The answer must consist of each line below that holds the word "inset", copied as it stands.

··· Record extracts

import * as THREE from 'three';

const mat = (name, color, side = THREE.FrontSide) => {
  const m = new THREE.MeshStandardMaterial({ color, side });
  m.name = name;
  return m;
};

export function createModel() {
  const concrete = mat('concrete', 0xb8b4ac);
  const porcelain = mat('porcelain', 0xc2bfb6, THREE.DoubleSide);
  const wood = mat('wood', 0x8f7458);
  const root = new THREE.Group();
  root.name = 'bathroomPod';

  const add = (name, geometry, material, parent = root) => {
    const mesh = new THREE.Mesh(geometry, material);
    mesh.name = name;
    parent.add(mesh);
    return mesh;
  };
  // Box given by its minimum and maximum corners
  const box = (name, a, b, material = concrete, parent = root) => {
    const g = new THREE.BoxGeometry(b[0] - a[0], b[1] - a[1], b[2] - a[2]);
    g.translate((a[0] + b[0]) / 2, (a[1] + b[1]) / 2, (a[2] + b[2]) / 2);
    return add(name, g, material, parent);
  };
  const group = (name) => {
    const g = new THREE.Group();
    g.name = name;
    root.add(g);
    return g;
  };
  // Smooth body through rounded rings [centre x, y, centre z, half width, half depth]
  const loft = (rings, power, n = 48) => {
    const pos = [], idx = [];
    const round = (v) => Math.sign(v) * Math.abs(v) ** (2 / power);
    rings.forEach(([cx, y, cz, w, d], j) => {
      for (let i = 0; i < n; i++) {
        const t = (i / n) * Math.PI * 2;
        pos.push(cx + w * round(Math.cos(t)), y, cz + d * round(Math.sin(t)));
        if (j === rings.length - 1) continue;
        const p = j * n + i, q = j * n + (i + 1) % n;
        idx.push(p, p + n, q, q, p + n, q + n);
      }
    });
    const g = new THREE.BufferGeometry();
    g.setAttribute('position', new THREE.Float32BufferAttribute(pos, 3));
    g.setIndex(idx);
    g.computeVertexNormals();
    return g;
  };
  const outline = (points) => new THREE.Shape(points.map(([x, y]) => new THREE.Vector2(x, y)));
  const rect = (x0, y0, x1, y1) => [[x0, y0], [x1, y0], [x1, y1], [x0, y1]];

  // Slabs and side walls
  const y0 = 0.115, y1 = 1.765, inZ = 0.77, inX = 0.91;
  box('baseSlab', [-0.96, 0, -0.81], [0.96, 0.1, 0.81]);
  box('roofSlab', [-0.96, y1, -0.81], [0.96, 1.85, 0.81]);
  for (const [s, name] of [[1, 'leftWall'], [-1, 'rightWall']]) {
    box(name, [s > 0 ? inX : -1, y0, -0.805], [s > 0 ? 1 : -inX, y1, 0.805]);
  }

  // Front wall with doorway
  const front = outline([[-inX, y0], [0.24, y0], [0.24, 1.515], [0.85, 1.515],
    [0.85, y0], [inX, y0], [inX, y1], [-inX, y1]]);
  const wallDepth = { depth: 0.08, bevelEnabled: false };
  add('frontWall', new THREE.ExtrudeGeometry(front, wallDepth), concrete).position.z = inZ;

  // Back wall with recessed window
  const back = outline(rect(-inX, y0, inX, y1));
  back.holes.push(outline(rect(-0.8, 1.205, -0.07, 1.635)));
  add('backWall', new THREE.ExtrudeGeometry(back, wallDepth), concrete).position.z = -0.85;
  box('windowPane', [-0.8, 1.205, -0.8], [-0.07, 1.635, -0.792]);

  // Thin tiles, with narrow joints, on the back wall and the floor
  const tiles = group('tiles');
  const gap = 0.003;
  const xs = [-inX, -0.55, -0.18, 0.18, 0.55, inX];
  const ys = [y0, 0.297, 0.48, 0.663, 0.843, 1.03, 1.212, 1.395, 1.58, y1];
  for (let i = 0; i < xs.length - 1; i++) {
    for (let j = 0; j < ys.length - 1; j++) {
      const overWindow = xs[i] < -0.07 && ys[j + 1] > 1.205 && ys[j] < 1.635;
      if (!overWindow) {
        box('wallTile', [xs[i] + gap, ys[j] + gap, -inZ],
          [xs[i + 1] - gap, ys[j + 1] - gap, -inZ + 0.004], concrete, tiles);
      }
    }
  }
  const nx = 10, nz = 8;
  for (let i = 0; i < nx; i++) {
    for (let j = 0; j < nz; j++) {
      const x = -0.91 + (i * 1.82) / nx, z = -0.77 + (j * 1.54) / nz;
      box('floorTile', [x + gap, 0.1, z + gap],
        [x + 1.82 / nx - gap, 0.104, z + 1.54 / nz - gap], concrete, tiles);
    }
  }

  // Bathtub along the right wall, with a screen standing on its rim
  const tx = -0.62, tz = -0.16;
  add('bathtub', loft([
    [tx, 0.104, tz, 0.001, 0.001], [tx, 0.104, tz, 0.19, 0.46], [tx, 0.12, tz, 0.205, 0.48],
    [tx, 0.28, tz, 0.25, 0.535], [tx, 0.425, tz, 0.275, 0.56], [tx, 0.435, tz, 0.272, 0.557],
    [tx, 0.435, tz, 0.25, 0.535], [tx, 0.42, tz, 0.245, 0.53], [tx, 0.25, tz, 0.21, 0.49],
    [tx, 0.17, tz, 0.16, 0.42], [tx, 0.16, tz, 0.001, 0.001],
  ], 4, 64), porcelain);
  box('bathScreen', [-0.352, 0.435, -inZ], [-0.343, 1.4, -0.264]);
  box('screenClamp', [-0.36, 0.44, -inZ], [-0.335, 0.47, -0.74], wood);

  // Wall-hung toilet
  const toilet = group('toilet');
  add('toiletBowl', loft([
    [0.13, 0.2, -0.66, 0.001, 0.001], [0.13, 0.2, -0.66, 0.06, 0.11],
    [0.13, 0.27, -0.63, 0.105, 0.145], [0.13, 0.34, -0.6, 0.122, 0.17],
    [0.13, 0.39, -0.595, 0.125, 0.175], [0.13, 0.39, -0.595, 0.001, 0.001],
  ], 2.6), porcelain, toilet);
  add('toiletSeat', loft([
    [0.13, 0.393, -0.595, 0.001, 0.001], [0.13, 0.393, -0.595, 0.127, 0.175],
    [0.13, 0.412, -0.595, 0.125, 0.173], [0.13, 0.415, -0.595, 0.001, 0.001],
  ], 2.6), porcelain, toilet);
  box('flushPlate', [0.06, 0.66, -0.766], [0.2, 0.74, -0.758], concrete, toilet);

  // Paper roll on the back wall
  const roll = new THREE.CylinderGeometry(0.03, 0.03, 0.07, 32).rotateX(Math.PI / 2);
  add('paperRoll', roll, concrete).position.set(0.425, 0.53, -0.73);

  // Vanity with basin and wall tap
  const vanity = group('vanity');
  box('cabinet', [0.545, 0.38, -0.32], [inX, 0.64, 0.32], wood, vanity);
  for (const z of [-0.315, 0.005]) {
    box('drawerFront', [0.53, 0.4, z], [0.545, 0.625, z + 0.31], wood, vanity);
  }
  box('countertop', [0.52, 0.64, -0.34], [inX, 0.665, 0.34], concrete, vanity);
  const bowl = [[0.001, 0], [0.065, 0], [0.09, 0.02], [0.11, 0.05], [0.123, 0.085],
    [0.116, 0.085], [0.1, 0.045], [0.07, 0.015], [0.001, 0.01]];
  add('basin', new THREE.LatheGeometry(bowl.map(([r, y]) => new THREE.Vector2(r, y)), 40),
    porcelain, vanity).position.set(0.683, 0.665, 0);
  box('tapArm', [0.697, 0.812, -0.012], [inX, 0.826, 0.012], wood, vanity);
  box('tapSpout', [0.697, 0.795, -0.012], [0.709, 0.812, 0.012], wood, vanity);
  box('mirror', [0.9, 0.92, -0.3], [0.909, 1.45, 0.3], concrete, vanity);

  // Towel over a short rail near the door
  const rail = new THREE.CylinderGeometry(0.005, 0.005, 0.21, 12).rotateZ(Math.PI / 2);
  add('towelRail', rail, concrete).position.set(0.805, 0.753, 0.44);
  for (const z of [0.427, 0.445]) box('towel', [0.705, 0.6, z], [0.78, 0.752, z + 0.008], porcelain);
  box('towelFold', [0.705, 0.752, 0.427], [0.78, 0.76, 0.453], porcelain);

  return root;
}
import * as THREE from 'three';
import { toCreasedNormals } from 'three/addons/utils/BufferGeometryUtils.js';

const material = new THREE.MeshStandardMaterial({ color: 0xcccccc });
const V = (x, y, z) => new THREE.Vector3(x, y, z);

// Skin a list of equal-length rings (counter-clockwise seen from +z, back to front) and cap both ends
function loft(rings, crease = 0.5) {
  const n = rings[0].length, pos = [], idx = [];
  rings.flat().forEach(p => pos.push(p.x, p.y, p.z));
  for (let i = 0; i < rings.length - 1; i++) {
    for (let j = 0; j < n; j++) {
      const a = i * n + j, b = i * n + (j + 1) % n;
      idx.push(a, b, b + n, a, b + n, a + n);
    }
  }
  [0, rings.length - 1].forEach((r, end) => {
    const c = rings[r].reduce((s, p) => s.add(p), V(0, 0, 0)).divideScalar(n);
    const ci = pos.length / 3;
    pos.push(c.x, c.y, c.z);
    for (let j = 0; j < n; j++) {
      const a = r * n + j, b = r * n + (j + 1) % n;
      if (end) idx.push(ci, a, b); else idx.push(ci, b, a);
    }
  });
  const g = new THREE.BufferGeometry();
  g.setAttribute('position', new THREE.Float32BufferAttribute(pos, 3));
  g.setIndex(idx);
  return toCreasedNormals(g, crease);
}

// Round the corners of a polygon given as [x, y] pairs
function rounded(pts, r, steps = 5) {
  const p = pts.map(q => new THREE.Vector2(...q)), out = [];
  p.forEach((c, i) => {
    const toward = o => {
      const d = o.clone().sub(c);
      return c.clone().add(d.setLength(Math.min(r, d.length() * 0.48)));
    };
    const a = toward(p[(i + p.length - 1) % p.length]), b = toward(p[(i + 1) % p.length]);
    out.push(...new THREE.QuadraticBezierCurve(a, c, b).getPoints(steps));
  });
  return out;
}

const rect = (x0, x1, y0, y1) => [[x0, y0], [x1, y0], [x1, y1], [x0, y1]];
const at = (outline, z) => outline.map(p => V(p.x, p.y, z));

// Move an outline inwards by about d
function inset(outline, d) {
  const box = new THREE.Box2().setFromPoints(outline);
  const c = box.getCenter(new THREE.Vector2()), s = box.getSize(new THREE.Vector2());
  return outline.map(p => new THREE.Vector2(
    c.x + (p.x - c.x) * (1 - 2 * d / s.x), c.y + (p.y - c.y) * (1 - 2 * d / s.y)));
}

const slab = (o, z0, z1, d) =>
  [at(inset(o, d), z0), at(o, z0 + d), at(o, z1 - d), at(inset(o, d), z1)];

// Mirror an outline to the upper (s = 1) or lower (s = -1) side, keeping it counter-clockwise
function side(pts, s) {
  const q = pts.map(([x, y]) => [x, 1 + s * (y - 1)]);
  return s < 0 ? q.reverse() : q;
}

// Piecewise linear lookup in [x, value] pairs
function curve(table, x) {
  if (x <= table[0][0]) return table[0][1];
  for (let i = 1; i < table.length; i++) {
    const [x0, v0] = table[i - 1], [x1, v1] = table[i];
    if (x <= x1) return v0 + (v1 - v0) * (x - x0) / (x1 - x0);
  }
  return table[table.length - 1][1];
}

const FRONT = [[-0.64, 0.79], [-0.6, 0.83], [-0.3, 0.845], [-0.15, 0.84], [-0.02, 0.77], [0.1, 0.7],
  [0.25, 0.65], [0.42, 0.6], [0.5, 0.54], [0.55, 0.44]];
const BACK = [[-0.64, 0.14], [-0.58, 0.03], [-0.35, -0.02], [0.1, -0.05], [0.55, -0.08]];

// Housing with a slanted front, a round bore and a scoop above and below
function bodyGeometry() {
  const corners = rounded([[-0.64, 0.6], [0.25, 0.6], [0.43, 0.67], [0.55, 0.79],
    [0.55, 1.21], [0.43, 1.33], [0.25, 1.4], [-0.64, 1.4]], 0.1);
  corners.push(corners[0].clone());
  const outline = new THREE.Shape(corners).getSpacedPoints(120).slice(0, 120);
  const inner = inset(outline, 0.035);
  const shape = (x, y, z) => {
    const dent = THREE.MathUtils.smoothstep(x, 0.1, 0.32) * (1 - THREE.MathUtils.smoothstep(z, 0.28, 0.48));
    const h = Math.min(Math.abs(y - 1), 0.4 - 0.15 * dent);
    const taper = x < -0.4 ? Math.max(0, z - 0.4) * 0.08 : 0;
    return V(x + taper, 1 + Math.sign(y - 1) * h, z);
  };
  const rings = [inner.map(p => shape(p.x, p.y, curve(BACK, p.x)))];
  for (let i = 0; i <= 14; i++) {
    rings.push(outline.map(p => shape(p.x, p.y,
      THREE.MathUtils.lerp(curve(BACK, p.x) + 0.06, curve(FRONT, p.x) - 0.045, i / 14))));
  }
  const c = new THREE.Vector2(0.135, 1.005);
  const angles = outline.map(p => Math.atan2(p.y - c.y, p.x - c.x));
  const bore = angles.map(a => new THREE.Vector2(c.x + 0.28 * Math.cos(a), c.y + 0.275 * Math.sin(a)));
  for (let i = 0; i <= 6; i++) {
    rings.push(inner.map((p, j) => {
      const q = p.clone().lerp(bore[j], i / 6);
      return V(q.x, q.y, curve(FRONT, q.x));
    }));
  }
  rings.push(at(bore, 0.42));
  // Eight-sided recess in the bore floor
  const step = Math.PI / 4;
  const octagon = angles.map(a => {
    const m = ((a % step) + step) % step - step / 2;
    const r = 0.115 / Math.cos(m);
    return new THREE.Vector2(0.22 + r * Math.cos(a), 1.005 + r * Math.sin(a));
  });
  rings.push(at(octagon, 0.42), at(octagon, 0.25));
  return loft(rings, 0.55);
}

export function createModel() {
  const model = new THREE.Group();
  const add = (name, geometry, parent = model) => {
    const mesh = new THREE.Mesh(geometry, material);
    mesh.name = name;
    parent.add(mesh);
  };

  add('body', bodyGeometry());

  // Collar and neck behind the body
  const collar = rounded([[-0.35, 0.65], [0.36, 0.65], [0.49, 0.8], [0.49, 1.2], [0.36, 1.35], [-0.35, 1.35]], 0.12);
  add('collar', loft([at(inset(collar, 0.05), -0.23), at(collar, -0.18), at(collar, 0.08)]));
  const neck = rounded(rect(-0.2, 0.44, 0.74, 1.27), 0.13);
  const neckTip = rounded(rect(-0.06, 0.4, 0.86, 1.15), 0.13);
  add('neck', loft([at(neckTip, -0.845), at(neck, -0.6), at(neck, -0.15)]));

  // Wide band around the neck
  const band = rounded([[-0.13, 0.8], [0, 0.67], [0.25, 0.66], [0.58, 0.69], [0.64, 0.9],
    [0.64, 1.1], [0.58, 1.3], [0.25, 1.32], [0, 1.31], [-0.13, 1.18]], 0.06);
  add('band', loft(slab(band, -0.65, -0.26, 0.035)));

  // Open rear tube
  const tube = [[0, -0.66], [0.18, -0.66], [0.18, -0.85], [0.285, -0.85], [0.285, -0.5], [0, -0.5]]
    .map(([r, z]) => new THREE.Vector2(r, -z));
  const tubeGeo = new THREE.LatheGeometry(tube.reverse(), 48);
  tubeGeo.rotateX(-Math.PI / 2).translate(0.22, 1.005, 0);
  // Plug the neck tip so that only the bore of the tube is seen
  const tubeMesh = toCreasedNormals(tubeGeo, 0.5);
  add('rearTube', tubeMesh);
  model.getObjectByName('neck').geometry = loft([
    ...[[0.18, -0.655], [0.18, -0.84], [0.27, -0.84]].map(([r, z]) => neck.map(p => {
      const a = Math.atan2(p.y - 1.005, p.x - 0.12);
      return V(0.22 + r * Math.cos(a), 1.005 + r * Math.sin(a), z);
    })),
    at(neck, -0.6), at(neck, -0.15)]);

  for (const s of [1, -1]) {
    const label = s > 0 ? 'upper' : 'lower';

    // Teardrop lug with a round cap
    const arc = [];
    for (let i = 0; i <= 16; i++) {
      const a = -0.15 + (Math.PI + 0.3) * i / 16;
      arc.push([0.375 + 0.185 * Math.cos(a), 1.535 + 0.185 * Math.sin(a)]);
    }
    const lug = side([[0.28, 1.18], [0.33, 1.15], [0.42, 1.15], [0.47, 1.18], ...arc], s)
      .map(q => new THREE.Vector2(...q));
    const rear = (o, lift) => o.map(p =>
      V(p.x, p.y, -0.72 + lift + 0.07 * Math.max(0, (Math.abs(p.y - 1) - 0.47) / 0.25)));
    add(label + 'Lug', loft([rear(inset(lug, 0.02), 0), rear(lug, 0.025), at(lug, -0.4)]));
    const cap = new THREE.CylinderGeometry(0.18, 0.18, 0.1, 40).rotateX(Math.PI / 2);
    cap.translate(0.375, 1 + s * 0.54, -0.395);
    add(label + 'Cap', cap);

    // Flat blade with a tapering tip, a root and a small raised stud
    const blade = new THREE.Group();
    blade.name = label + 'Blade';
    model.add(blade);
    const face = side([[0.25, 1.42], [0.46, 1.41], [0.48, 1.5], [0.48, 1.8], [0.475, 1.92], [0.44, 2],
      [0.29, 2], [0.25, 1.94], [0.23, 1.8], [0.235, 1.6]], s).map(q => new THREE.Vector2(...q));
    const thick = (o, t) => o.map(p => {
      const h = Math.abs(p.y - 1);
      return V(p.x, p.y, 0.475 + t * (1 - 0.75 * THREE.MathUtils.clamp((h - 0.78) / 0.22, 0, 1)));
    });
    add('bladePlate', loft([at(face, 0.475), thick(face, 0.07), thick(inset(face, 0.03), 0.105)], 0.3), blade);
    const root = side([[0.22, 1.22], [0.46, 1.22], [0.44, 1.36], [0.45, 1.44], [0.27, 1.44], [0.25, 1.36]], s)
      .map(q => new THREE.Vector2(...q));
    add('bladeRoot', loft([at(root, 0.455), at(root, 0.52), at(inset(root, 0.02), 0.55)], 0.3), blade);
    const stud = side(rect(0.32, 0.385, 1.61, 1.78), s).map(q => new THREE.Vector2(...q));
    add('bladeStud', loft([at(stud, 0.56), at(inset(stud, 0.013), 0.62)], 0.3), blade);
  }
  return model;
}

······

§ Result of this exercise
function inset(outline, d) {
  [at(inset(o, d), z0), at(o, z0 + d), at(o, z1 - d), at(inset(o, d), z1)];
  const inner = inset(outline, 0.035);
  add('collar', loft([at(inset(collar, 0.05), -0.23), at(collar, -0.18), at(collar, 0.08)]));
    add(label + 'Lug', loft([rear(inset(lug, 0.02), 0), rear(lug, 0.025), at(lug, -0.4)]));
    add('bladePlate', loft([at(face, 0.475), thick(face, 0.07), thick(inset(face, 0.03), 0.105)], 0.3), blade);
    add('bladeRoot', loft([at(root, 0.455), at(root, 0.52), at(inset(root, 0.02), 0.55)], 0.3), blade);
    add('bladeStud', loft([at(stud, 0.56), at(inset(stud, 0.013), 0.62)], 0.3), blade);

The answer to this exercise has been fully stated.